Task instructions:
For each line below that holds the word "stone", make a copy.

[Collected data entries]
___

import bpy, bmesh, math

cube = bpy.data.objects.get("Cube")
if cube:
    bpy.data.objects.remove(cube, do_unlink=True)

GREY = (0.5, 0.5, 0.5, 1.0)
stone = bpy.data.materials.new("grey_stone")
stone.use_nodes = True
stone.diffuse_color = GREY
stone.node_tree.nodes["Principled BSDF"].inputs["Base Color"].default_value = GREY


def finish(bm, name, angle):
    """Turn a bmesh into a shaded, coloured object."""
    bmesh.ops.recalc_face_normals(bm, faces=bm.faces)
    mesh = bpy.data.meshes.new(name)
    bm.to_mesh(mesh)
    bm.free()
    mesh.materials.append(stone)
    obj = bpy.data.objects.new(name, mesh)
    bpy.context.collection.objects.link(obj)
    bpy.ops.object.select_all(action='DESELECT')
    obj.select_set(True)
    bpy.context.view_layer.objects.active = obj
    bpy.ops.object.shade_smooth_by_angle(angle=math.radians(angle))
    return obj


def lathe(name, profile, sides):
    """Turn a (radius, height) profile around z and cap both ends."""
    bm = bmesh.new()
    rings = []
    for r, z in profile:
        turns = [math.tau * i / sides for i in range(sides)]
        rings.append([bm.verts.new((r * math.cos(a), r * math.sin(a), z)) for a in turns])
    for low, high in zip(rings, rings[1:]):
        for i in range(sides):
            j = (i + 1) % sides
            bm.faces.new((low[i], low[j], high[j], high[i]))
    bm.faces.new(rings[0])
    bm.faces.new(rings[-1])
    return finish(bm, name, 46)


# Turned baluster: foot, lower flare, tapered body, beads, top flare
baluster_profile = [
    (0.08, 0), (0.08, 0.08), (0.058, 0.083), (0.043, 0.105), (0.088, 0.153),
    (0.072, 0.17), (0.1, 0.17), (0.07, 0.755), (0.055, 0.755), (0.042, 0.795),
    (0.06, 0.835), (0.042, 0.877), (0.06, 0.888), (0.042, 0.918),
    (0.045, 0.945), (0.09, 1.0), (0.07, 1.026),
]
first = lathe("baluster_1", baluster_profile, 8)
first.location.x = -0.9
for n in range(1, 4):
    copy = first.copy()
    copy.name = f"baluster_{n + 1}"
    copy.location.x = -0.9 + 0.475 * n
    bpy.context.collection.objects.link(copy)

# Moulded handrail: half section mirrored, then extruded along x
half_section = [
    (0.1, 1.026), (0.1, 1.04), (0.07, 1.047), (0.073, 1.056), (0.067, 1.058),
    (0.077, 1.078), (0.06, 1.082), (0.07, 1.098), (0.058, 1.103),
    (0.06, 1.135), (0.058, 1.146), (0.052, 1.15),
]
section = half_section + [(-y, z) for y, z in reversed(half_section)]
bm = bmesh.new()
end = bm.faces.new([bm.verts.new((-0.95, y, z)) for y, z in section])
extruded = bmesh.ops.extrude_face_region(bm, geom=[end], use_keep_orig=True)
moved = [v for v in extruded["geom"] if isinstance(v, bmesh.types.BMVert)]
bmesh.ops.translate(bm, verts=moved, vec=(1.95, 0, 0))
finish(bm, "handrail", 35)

___

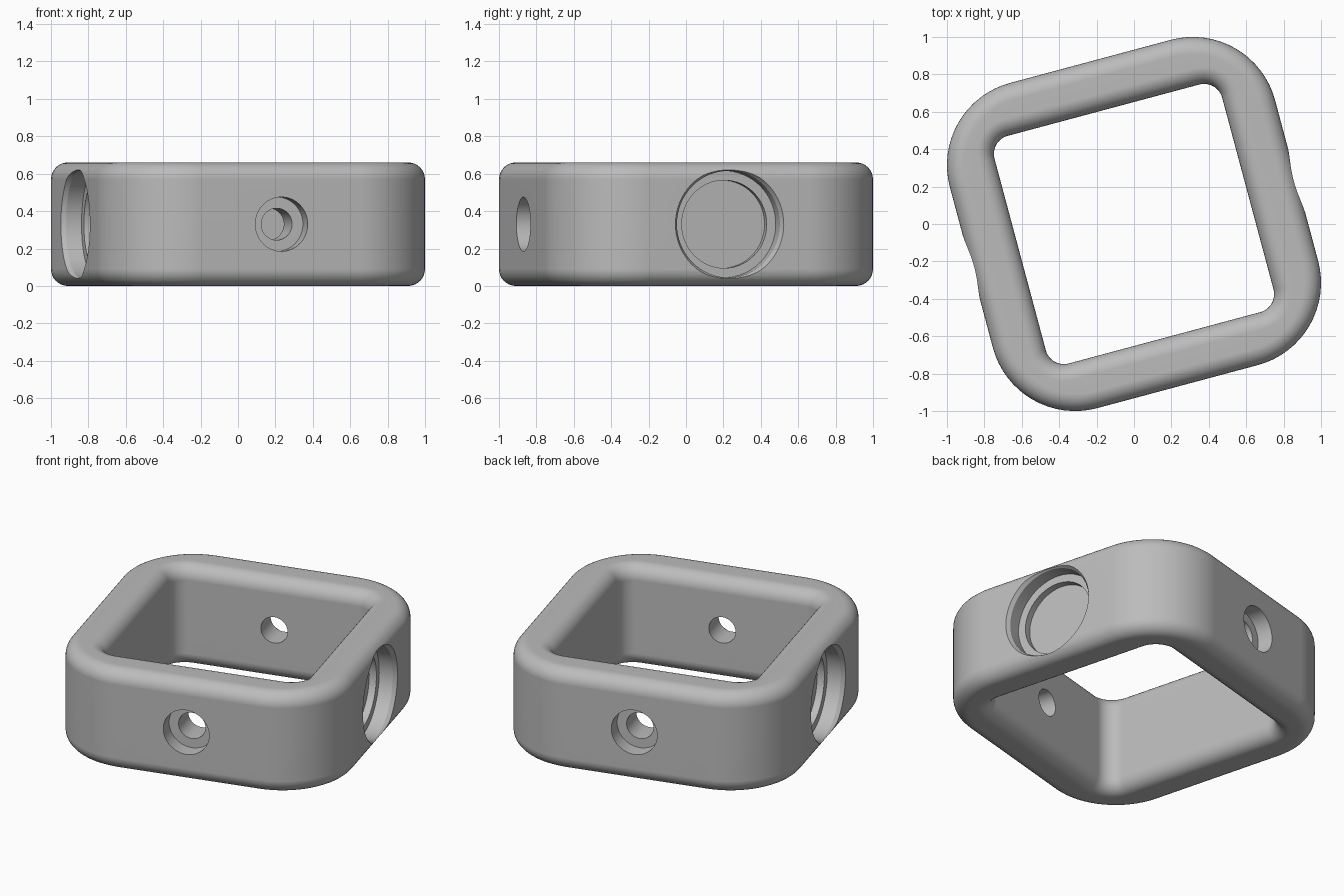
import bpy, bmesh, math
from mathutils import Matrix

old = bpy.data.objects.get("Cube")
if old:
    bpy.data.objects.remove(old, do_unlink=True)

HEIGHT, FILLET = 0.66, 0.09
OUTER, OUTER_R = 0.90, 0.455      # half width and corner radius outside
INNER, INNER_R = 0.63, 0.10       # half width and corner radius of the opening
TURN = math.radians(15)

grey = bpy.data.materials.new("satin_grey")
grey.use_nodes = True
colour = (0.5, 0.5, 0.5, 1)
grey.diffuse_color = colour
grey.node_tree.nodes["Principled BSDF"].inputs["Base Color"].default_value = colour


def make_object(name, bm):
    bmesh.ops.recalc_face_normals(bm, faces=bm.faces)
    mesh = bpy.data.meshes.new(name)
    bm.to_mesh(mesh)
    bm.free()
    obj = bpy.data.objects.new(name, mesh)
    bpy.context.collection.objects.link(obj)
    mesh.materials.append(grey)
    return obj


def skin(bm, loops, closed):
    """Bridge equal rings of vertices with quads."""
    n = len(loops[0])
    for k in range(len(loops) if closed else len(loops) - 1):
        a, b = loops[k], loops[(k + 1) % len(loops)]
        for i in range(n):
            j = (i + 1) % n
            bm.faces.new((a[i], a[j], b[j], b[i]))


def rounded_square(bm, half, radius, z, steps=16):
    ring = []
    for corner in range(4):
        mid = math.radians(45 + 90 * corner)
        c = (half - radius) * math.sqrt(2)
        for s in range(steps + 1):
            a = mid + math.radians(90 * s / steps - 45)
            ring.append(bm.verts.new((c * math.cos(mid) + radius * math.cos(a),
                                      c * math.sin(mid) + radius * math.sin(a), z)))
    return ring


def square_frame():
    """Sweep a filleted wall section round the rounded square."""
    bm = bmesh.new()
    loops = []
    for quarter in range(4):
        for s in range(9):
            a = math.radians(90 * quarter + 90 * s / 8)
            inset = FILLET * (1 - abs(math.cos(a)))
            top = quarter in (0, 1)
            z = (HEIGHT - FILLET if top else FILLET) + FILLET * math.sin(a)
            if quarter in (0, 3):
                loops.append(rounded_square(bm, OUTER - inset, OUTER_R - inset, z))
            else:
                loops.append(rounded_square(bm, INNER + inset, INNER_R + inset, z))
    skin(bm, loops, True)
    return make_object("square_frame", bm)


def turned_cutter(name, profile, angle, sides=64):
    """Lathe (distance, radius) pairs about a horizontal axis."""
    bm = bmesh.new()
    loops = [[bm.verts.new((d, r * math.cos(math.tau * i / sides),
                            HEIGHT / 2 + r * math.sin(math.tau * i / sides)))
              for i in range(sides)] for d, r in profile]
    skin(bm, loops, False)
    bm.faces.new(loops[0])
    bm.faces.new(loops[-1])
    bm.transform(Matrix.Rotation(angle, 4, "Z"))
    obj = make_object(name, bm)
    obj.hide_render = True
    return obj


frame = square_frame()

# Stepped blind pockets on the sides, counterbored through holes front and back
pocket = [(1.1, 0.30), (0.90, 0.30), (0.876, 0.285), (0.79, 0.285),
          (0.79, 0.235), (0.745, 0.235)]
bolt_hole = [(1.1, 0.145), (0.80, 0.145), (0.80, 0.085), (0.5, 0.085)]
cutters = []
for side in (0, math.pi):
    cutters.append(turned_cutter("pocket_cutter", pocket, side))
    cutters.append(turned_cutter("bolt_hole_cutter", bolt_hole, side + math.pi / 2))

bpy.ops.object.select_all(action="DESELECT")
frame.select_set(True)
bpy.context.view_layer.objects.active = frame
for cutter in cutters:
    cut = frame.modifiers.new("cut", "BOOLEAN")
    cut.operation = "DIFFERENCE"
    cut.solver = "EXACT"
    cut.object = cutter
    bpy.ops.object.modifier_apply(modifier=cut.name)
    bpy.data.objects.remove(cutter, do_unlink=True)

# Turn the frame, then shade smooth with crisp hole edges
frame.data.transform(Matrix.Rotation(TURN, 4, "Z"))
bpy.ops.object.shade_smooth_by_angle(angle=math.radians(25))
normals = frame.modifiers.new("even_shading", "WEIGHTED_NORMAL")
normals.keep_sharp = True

___

Completed exercise:
stone = bpy.data.materials.new("grey_stone")
stone.use_nodes = True
stone.diffuse_color = GREY
stone.node_tree.nodes["Principled BSDF"].inputs["Base Color"].default_value = GREY
    mesh.materials.append(stone)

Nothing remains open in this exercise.